The story is the same in both. It is based on Margaret Landon's 1944 novel about a widowed Englishwoman (Irene Dunne) who, along with her young son, goes to Siam (now Thailand) in 1862 to teach the children of the country's king (Brit Rex Harrison). Initially, a clash of wills causes sparks between the independent minded teacher and the iron-fisted monarch, but as they begin to see the fine qualities in one another, they form a deep bond that lasts until the final credits.
Many fine performances are given in a cast that is headed by the incomparable Irene Dunne. As Anna, she is flawless. With her usual confidence and charisma, she creates a character, like several in her illustrious career, which was redone by another actress, not once but twice on film (and once on television in a short lived series). Her Anna is more than a match for the irascible king and turns his way of thinking around to hers in most cases. As King Mongkut, Harrison made his American film debut. He is more convincing as the Asian ruler compared to Brynner, who comes off as some Mongolian warrior. Third billed is Linda Darnell as Tuptim, new arrival to the king's sorority, aka his harem. She is exotically beautiful but doesn't have much else to do, until being burned at the stake for being unfaithful to his majesty. Ironically, Darnell was actually killed in a fire in 1965 at the age of 41.
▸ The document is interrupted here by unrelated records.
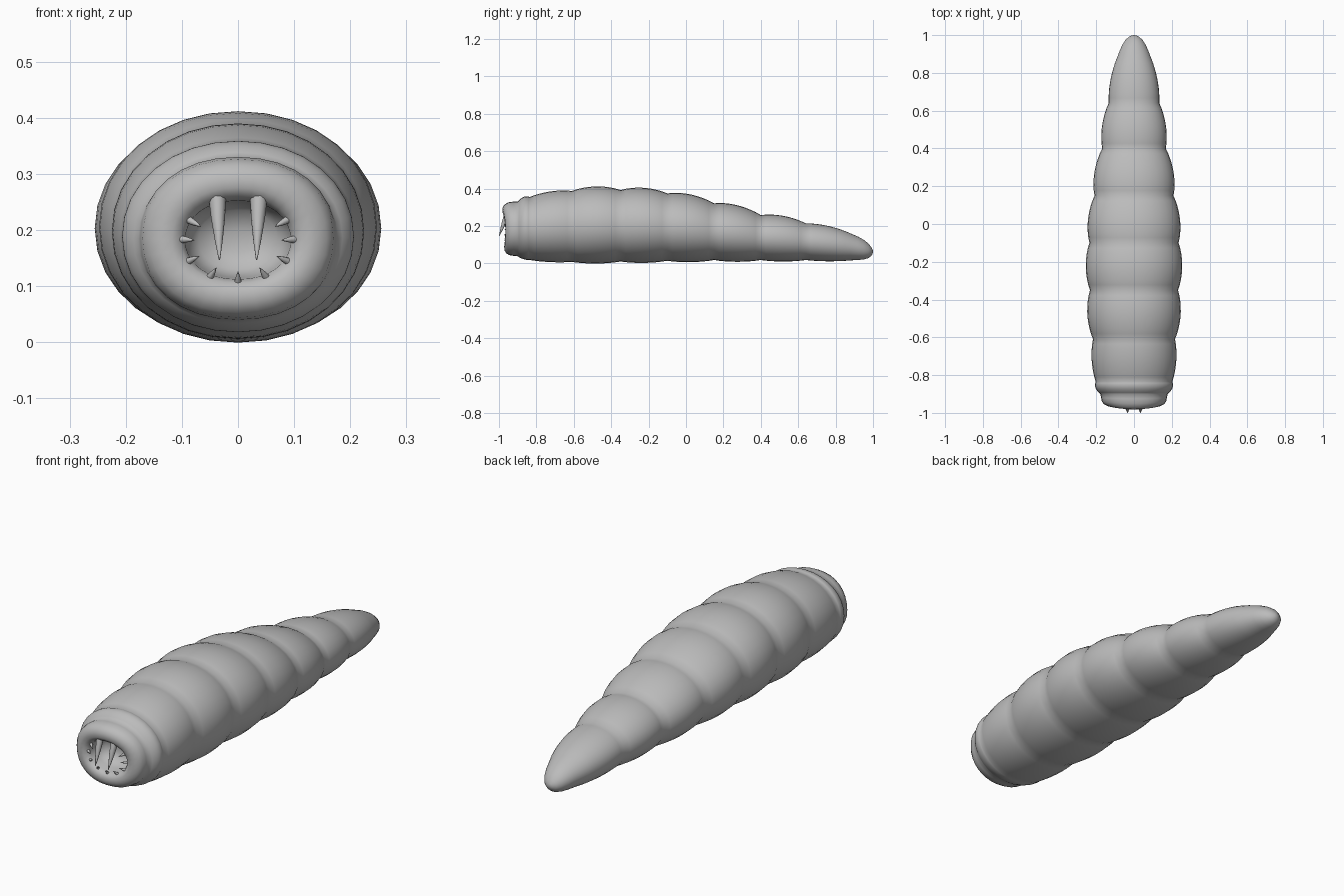
import bpy, bmesh, math
from mathutils import Vector

if "Cube" in bpy.data.objects:
    bpy.data.objects.remove(bpy.data.objects["Cube"])

SIDES = 32
skin = bpy.data.materials.new("grey skin")
skin.diffuse_color = (0.5, 0.5, 0.5, 1)
skin.use_nodes = True
skin.node_tree.nodes["Principled BSDF"].inputs["Base Color"].default_value = skin.diffuse_color


def finish(bm, name):
    bmesh.ops.recalc_face_normals(bm, faces=bm.faces[:])
    mesh = bpy.data.meshes.new(name)
    bm.to_mesh(mesh)
    bm.free()
    mesh.materials.append(skin)
    obj = bpy.data.objects.new(name, mesh)
    bpy.context.collection.objects.link(obj)
    bpy.ops.object.select_all(action='DESELECT')
    obj.select_set(True)
    bpy.context.view_layer.objects.active = obj
    bpy.ops.object.shade_smooth_by_angle(angle=math.radians(60))
    return obj


def section(y, hw, zb, zt, bow=0.0, power=2.15):
    """Rounded cross-section; bow pushes the top and bottom forward."""
    pts = []
    for i in range(SIDES):
        a = 2 * math.pi * i / SIDES
        c, s = math.cos(a), math.sin(a)
        x = math.copysign(abs(c) ** (2 / power), c) * hw
        z = math.copysign(abs(s) ** (2 / power), s) * (zt - zb) / 2
        pts.append((x, y - bow * s * s * (1.3 if s > 0 else 0.5), (zt + zb) / 2 + z))
    return pts


# Mouth cavity, lip and neck, from inside to outside: y, half width, bottom, top, bow
rings = [section(*r) for r in (
    (-0.86, 0.03, 0.16, 0.20),
    (-0.87, 0.07, 0.13, 0.235),
    (-0.91, 0.092, 0.115, 0.25),
    (-0.945, 0.094, 0.112, 0.252, 0.005),
    (-0.958, 0.102, 0.105, 0.26, 0.01),
    (-0.966, 0.118, 0.09, 0.275, 0.012),
    (-0.965, 0.138, 0.07, 0.297, 0.012),
    (-0.955, 0.158, 0.053, 0.315, 0.012),
    (-0.94, 0.170, 0.044, 0.326, 0.008),
    (-0.92, 0.174, 0.040, 0.330, 0.004))]

# Grooves between body segments: y, half width, bottom, top, bulge of next segment
grooves = [
    (-0.90, 0.178, 0.038, 0.330, 0.013),
    (-0.835, 0.203, 0.018, 0.355, 0.014),
    (-0.61, 0.217, 0.008, 0.387, 0.022),
    (-0.35, 0.233, 0.010, 0.392, 0.021),
    (-0.10, 0.236, 0.014, 0.374, 0.021),
    (0.15, 0.209, 0.018, 0.321, 0.021),
    (0.40, 0.168, 0.018, 0.258, 0.018),
    (0.64, 0.134, 0.018, 0.214, 0.013),
    (0.88, 0.090, 0.016, 0.160, 0.0)]
STEPS = 9
for g, h in zip(grooves, grooves[1:]):
    for k in range(STEPS):
        t = k / STEPS
        y, hw, zb, zt = [g[j] + (h[j] - g[j]) * t for j in range(4)]
        b = g[4] * math.sin(math.pi * t) ** 0.8
        rings.append(section(y, hw + b, zb - b * 0.45, zt + b, 0, 2.05))

# Rounded tail tip
for r in ((0.88, 0.090, 0.016, 0.160), (0.92, 0.075, 0.018, 0.143),
          (0.95, 0.061, 0.021, 0.126), (0.975, 0.045, 0.028, 0.107),
          (0.99, 0.028, 0.039, 0.088), (0.998, 0.012, 0.052, 0.074)):
    rings.append(section(*r, 0, 2.0))

bm = bmesh.new()
loops = [[bm.verts.new(p) for p in ring] for ring in rings]
for a, b in zip(loops, loops[1:]):
    for i in range(SIDES):
        j = (i + 1) % SIDES
        bm.faces.new((a[i], a[j], b[j], b[i]))
for ring, centre in ((loops[0], (0, -0.858, 0.18)), (loops[-1], (0, 1.0, 0.063))):
    tip = bm.verts.new(centre)
    for i in range(SIDES):
        bm.faces.new((ring[i], ring[(i + 1) % SIDES], tip))
finish(bm, "grub_body")


def spike(name, base, tip, radius, sides=10):
    """Tapered tooth from base to tip, with a slightly full middle."""
    base, tip = Vector(base), Vector(tip)
    rot = (tip - base).to_track_quat('Z', 'Y')
    bm = bmesh.new()
    prev = None
    for t, k in ((0, 1.0), (0.35, 0.78), (0.7, 0.42), (0.97, 0.07)):
        ring = [bm.verts.new(base.lerp(tip, t) + rot @ Vector((
            math.cos(2 * math.pi * i / sides) * radius * k,
            math.sin(2 * math.pi * i / sides) * radius * k, 0))) for i in range(sides)]
        if prev:
            for i in range(sides):
                j = (i + 1) % sides
                bm.faces.new((prev[i], prev[j], ring[j], ring[i]))
        else:
            bm.faces.new(ring)
        prev = ring
    bm.faces.new(prev)
    finish(bm, name)


# Two long fangs hanging from the upper lip
for side, x in (("left", -1), ("right", 1)):
    spike("fang_" + side, (x * 0.037, -0.957, 0.262), (x * 0.033, -1.0, 0.143), 0.016)

# Small teeth around the lower and side rim, pointing inward
for n, deg in enumerate((-212, -184, -152, -120, -90, -60, -28, 4, 32)):
    a = math.radians(deg)
    c, s = math.cos(a), math.sin(a)
    spike("small_tooth_%d" % n, (c * 0.102, -0.953, 0.178 + s * 0.074),
          (c * 0.077, -0.972, 0.178 + s * 0.052), 0.007, 8)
Providing a more substantial and touching performance is veteran Gale Sondergaard as Lady Thiang, first wife of the Mongkut and mother to his heir. She has been replaced regularly for younger wives and has been relegated to tasting her husband's food in case of poisoning. Sondergaard is always a treat and her gentle portrayal of a loving mother who wants Anna to guide her son to success as a ruler is a highlight in the film. Also giving a memorable turn is Lee J. Cobb, bare-chested and bronzed skin, as the Prime Minister of Siam. Like the king, he has reservations about the strong willed English lady at first but shows great respect for her strength and intellect as he grows to know and understand her.
Cinematographer Arthur Miller worked his magic and the visually stunning black and white film received two Oscars for Cinematography and Art Direction. Anna's splendid European hoop skirts are a great contrast to the spare and exotic, though opulent, attire of everyone at the Siamese court. Bernard Herrmann offers an outstanding score which elicits a perfect musical backdrop with Oriental flair. On every level Anna and the King of Siam is a quality production that deserves to be remembered at least equally with its musical counterpart.